(America, during Covid, during Trump)
She keeps trying to get her house in order
pretending with the rest of them
that the sun won’t melt the earth,
that the seas won’t burn, that the land
won’t disappear under water or ice
or our own triggered destruction.
She keeps going back to the dishes,
to the meals, to washing the clothes,
to worrying over the state of the carpet
which is funny in a sad way
if you knew the state of her house–
the way the windows leak, the way the doors
have to be snugged closed, the way
they blow open anyway, with the slightest wind,
the cracks in the ceiling from settling or moisture
or just poor craftsmanship. She still decorates
for holidays, she still worries
over the tidiness of things, the nutrition of meals,
the state of the bathroom–of the toilet–
under assault by the misdirection
& lack of attention
of three males in one small house.
She is like some mad woman
straightening a frame during an earthquake,
righting a vase after a hurricane took off the roof.
She sees it is the season to behave so,
to live beside, within madness–
to mother through it.
It is despair pushed off
to vacuum anyway,
to make a decent meal,
to require everyone to sit.
She is hoping the children won’t notice
or remember the windows leaking,
the stained carpets–the way the door won’t shut.
She is desperate for their happiness
for their solidity
for them to make it to some new place
she never will.

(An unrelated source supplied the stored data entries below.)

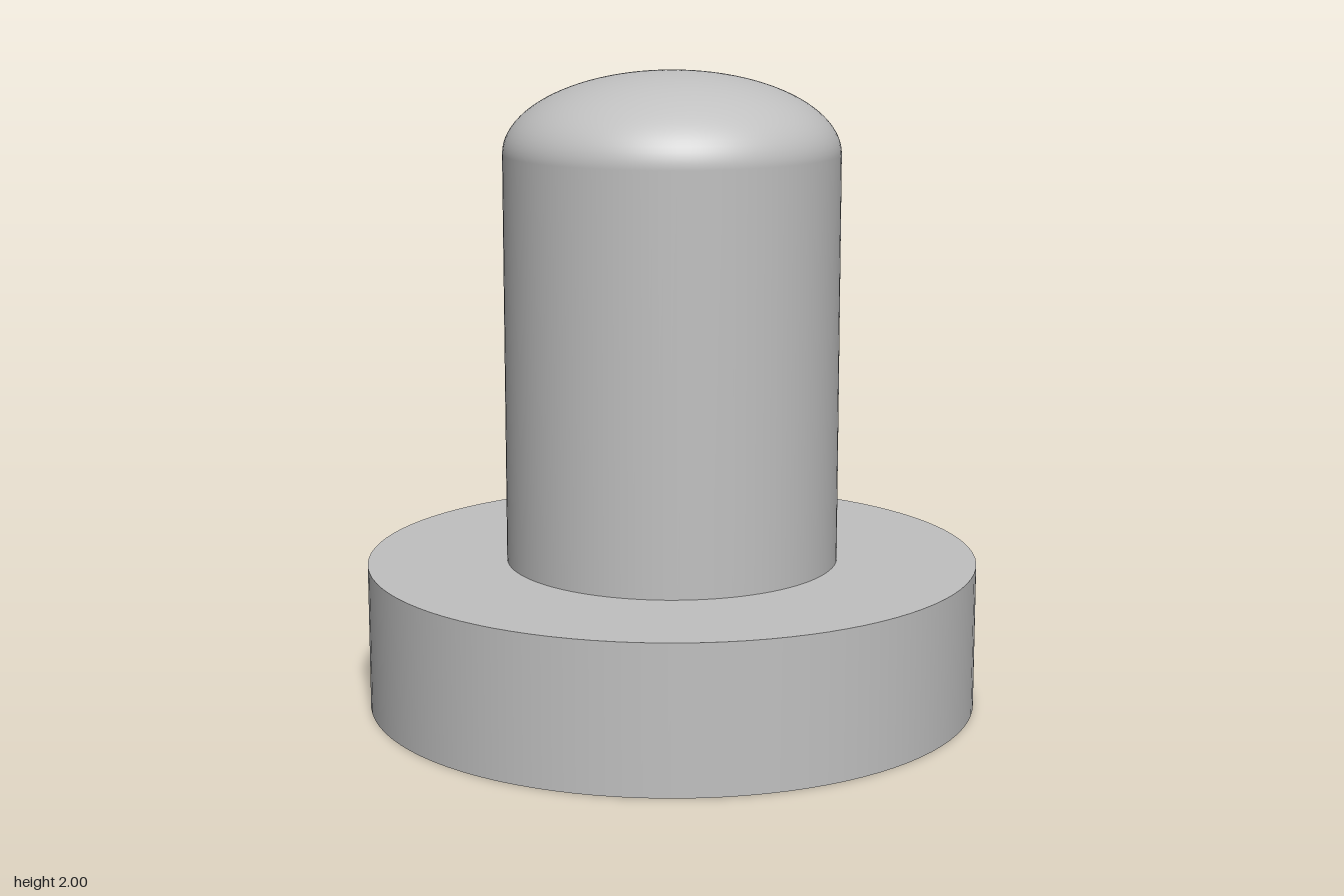
import * as THREE from 'three';

const BASE_RADIUS = 0.965, BASE_TOP = 0.46;
const SHAFT_RADIUS = 0.525, SHAFT_TOP = 1.745, TOTAL_HEIGHT = 2;
const SIDES = 96;

export function createModel() {
  const model = new THREE.Group();
  model.name = 'domedPin';
  const grey = new THREE.MeshStandardMaterial({ color: 0xc0c0c0 });
  grey.name = 'plainGrey';

  const add = (name, geometry, y) => {
    const mesh = new THREE.Mesh(geometry, grey);
    mesh.name = name;
    mesh.position.y = y;
    model.add(mesh);
  };

  // Wide round foot
  add('base', new THREE.CylinderGeometry(BASE_RADIUS, BASE_RADIUS, BASE_TOP, SIDES), BASE_TOP / 2);

  // Straight shaft, open where it meets the base and the dome
  const shaftHeight = SHAFT_TOP - BASE_TOP;
  add('shaft', new THREE.CylinderGeometry(SHAFT_RADIUS, SHAFT_RADIUS, shaftHeight, SIDES, 1, true),
    BASE_TOP + shaftHeight / 2);

  // Flattened half-sphere cap
  const dome = new THREE.SphereGeometry(1, SIDES, 24, 0, Math.PI * 2, 0, Math.PI / 2);
  dome.scale(SHAFT_RADIUS, TOTAL_HEIGHT - SHAFT_TOP, SHAFT_RADIUS);
  add('dome', dome, SHAFT_TOP);

  return model;
}
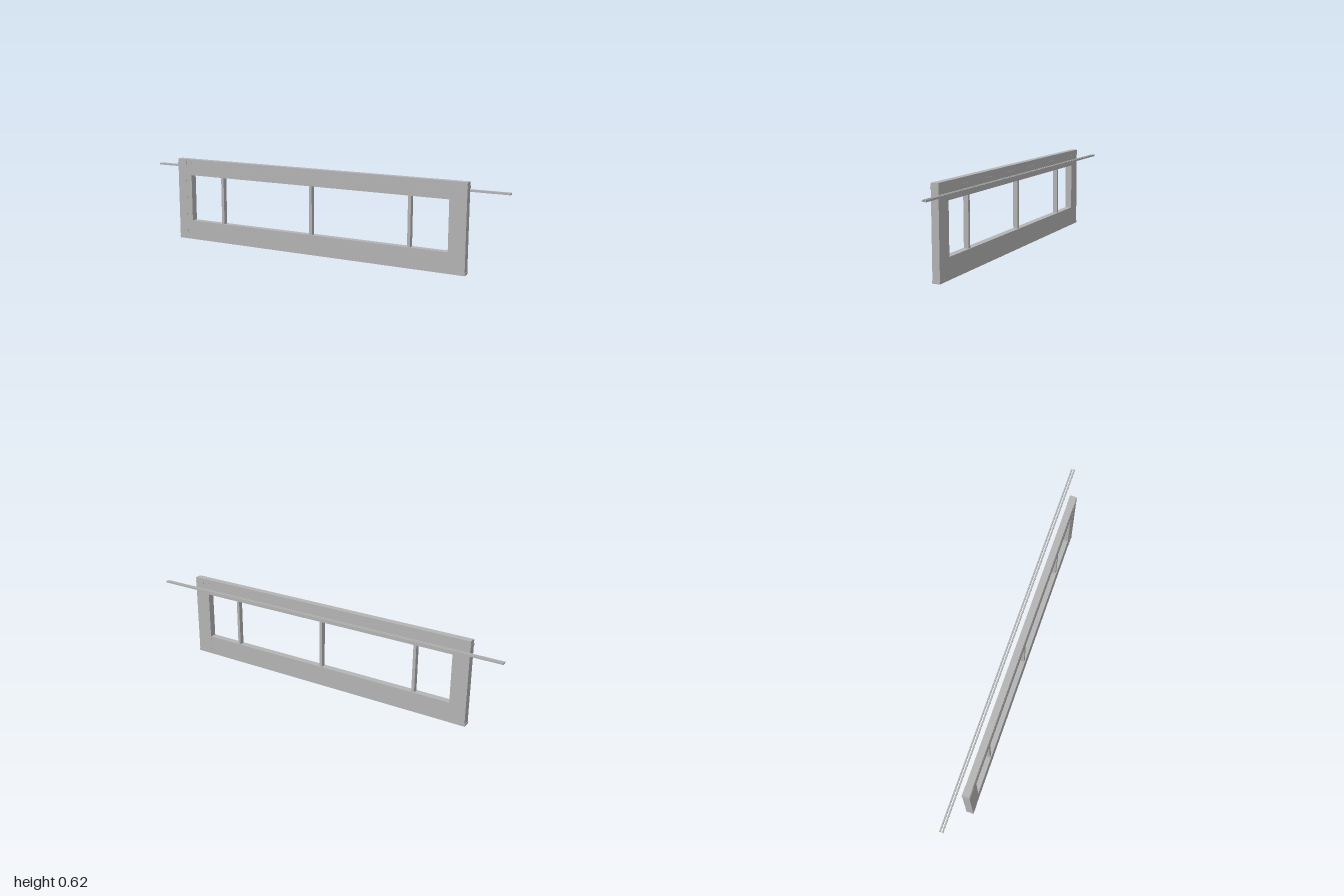
import * as THREE from 'three';

export function createModel() {
  const model = new THREE.Group();
  model.name = 'windowWall';
  const grey = new THREE.MeshStandardMaterial({ color: 0xb4b4b4 });
  grey.name = 'plain grey';

  // Everything is laid out straight along x, then turned to run diagonally.
  const straight = new THREE.Group();
  straight.name = 'diagonalAssembly';
  straight.rotation.y = -Math.PI / 4;
  model.add(straight);

  // Box given by its lower and upper limits on each axis
  function slab(name, [x0, x1], [y0, y1], [z0, z1]) {
    const mesh = new THREE.Mesh(new THREE.BoxGeometry(x1 - x0, y1 - y0, z1 - z0), grey);
    mesh.position.set((x0 + x1) / 2, (y0 + y1) / 2, (z0 + z1) / 2);
    mesh.name = name;
    straight.add(mesh);
  }

  // Lower panel, header and top cap
  slab('lowerPanel', [-1.03, 1.03], [0, 0.145], [0.052, 0.102]);
  slab('header', [-1.03, 1.03], [0.495, 0.575], [0.052, 0.102]);
  slab('topCap', [-1.148, 1.148], [0.575, 0.615], [0.053, 0.101]);

  // End posts: outer and inner studs with slim collars at foot and head
  for (const side of [-1, 1]) {
    const span = (a, b) => (side < 0 ? [-b, -a] : [a, b]);
    slab('outerStud', span(1.075, 1.148), [0, 0.61], [0.051, 0.103]);
    slab('innerStud', span(1.028, 1.075), [0, 0.59], [0.051, 0.102]);
    slab('footCollar', span(1.073, 1.151), [0.005, 0.02], [0.05, 0.105]);
    slab('headCollar', span(1.073, 1.151), [0.573, 0.588], [0.05, 0.105]);
  }

  // Slim mullions in the opening
  for (const x of [-0.75, 0, 0.75]) {
    slab('mullion', [x - 0.011, x + 0.011], [0.145, 0.495], [0.06, 0.095]);
  }

  // Pair of long rails behind the wall
  for (const z of [-0.009, 0.009]) {
    slab('rail', [-1.4, 1.4], [0.54, 0.553], [z - 0.005, z + 0.005]);
  }

  return model;
}
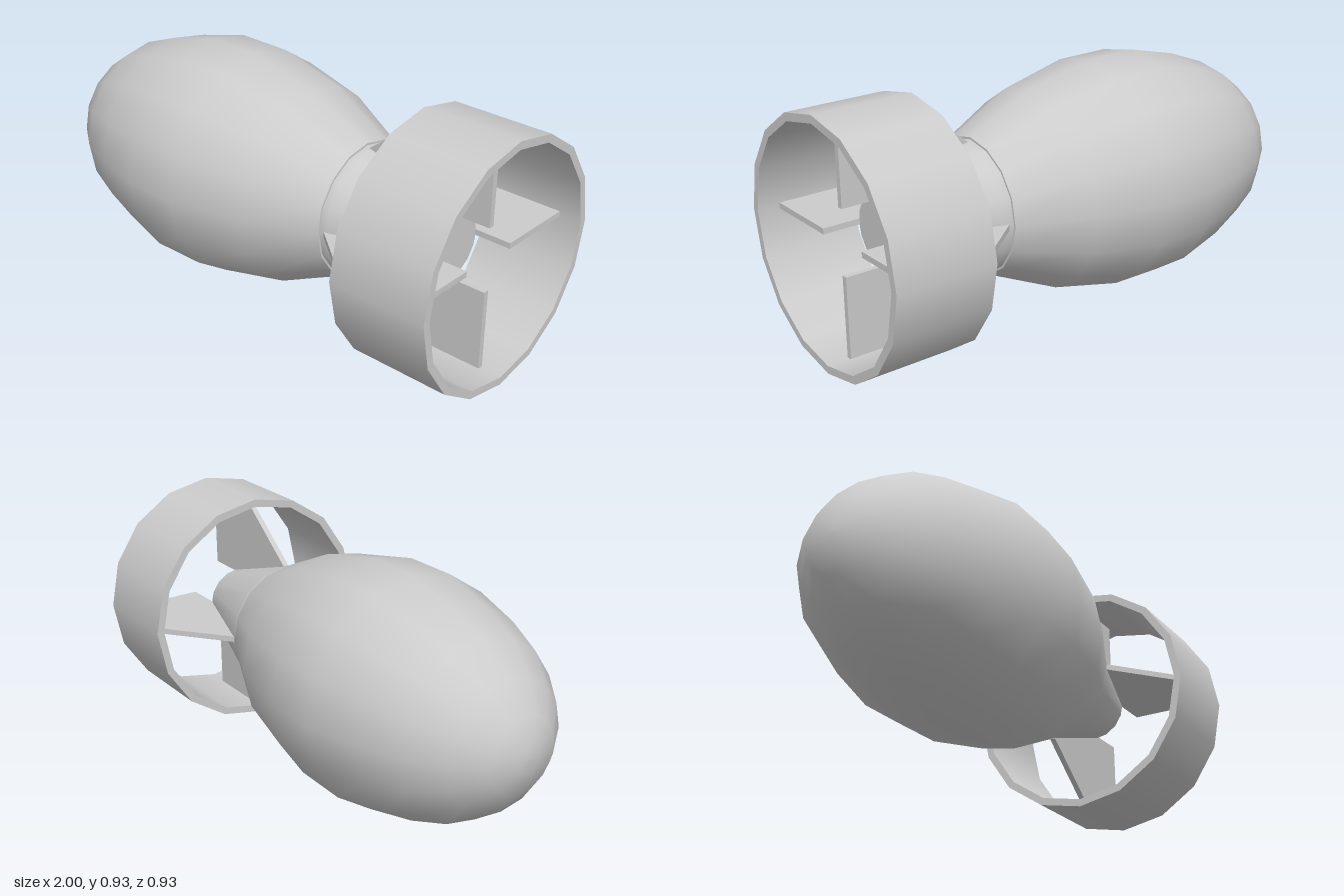
import * as THREE from 'three';
import { mergeGeometries } from 'three/addons/utils/BufferGeometryUtils.js';

const SIDES = 16;
const RADIUS = 0.467;

// Turned part along x. Each profile is a smooth run of [x, radius] points;
// separate profiles meet at a sharp edge.
function turned(...profiles) {
  const parts = profiles.map((p) =>
    new THREE.LatheGeometry(p.map(([x, r]) => new THREE.Vector2(r, x)), SIDES));
  return mergeGeometries(parts).rotateZ(-Math.PI / 2);
}

export function createModel() {
  const model = new THREE.Group();
  const material = new THREE.MeshStandardMaterial({ color: 0xcccccc });
  const add = (name, geometry) => {
    const mesh = new THREE.Mesh(geometry, material);
    mesh.name = name;
    mesh.position.y = RADIUS;
    model.add(mesh);
    return mesh;
  };

  // Egg-shaped body with a small flat step at its rear edge
  add('body', turned(
    [[-1, 0], [-0.998, 0.05], [-0.97, 0.14], [-0.885, 0.245], [-0.76, 0.335], [-0.6, 0.395],
      [-0.39, 0.446], [-0.17, 0.444], [0.11, 0.382], [0.38, 0.258]],
    [[0.38, 0.258], [0.38, 0.24]],
  ));

  // Tapered tail with a flat end
  add('tailCone', turned(
    [[0.38, 0.25], [0.41, 0.248], [0.77, 0.13]],
    [[0.77, 0.13], [0.77, 0]],
  ));

  // Hollow ring around the fins
  const inner = 0.437;
  add('tailRing', turned(
    [[0.615, RADIUS], [1, RADIUS]],
    [[1, RADIUS], [1, inner]],
    [[1, inner], [0.615, inner]],
    [[0.615, inner], [0.615, RADIUS]],
  ));

  // Four fins joining the tail to the ring
  const outline = [[0.4, 0.24], [0.4, 0.25], [0.637, inner], [0.915, inner], [0.915, 0.125], [0.75, 0.125]];
  const shape = new THREE.Shape(outline.map(([x, r]) => new THREE.Vector2(x, r)));
  const thickness = 0.022;
  const finGeometry = new THREE.ExtrudeGeometry(shape, { depth: thickness, bevelEnabled: false })
    .translate(0, 0, -thickness / 2);
  for (let i = 0; i < 4; i++) {
    add('fin' + (i + 1), finGeometry).rotation.x = (i * Math.PI) / 2;
  }

  return model;
}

Rebecca Brock earned an MFA from Bennington College in 2004. Due to Covid, she is currently on leave from being a flight attendant and instead sorting through ‘distance learning’ with her two sons, 11 and 15. The house seems to shrink a bit more each day. She lives in Virginia. Her work has been published or is forthcoming in The Threepenny Review, Mothers Always Write, CALYX, MER VOX, and K’in.